> Task objective
What lines in the material hold the string "bore"? Copy out each of them.

> Material for this task
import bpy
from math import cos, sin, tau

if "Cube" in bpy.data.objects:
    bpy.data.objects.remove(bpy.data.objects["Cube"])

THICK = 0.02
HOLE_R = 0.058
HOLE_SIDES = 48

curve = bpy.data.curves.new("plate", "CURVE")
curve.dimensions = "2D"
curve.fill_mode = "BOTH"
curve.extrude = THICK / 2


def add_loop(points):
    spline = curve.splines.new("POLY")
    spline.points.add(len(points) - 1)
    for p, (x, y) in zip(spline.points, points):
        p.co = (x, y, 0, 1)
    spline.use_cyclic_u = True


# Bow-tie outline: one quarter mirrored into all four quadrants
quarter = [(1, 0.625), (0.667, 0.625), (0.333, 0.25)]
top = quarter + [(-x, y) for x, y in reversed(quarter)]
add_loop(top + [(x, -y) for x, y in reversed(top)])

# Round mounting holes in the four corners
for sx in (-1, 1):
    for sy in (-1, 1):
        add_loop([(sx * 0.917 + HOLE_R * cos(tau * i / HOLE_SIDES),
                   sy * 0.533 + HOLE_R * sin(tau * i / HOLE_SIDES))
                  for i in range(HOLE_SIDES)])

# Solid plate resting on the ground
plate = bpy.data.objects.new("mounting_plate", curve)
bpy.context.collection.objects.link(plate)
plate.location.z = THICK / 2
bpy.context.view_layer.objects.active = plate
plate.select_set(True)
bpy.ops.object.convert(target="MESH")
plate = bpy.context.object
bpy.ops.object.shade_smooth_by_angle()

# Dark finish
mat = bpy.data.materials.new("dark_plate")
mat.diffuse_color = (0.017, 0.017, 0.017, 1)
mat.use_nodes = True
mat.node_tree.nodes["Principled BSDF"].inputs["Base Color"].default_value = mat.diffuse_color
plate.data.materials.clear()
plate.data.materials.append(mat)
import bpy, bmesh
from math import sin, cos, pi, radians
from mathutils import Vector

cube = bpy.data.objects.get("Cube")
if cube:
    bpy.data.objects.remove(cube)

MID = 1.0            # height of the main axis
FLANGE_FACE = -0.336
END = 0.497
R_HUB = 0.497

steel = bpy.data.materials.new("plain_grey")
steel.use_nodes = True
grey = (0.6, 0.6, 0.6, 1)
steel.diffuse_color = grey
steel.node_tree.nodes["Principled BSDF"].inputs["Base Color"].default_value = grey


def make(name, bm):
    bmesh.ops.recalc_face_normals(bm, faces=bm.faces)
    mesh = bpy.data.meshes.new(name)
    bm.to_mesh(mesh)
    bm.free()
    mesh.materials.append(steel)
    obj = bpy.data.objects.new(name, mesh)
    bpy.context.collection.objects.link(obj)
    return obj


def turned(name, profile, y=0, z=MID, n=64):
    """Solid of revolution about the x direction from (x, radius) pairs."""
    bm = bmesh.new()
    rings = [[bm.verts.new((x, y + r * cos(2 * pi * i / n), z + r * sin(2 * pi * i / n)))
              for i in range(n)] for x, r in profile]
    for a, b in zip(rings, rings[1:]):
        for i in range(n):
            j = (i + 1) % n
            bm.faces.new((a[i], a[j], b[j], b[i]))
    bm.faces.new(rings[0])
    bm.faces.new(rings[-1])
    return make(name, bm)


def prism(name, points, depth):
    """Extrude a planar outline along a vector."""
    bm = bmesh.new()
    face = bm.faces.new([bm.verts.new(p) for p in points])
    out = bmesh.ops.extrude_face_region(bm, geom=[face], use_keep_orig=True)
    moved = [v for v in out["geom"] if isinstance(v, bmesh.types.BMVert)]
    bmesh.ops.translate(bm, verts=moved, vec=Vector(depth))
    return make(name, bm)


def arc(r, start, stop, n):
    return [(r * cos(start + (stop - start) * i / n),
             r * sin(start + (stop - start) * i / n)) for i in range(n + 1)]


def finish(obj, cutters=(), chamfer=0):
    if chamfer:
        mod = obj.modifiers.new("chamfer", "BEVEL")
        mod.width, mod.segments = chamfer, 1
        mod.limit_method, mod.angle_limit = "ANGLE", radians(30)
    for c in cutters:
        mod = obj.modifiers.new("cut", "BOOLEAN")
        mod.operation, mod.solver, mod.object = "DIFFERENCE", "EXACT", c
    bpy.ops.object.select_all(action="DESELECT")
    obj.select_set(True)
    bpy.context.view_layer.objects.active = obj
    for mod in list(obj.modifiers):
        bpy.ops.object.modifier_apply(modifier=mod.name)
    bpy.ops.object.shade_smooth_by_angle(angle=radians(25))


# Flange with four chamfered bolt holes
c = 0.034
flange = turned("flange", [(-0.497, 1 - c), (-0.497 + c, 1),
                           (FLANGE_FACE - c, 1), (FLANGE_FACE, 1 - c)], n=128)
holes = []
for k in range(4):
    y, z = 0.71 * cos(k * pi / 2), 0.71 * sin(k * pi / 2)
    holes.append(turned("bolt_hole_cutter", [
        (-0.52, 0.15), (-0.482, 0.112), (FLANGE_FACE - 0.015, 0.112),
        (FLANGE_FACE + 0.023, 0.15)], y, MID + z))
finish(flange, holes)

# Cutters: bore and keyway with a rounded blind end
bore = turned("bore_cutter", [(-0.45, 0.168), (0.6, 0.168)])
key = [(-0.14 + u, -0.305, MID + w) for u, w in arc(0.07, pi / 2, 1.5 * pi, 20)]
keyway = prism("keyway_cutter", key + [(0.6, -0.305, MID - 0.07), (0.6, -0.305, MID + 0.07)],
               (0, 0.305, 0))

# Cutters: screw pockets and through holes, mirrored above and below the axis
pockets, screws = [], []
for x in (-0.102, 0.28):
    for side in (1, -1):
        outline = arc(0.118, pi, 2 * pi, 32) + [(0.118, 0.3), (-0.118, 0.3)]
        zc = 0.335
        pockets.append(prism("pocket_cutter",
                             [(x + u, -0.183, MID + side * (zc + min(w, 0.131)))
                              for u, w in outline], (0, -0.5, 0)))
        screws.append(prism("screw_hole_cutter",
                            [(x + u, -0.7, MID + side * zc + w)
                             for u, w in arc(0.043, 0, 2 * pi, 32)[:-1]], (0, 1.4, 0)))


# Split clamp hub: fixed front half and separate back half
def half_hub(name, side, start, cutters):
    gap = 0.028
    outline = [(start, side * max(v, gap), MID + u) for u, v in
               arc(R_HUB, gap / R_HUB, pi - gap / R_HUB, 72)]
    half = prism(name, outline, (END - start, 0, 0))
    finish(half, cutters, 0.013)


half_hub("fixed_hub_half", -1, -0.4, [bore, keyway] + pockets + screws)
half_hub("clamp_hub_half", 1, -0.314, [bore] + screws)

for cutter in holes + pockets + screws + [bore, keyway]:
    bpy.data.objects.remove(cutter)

> Task response
# Cutters: bore and keyway with a rounded blind end
bore = turned("bore_cutter", [(-0.45, 0.168), (0.6, 0.168)])
half_hub("fixed_hub_half", -1, -0.4, [bore, keyway] + pockets + screws)
half_hub("clamp_hub_half", 1, -0.314, [bore] + screws)
for cutter in holes + pockets + screws + [bore, keyway]:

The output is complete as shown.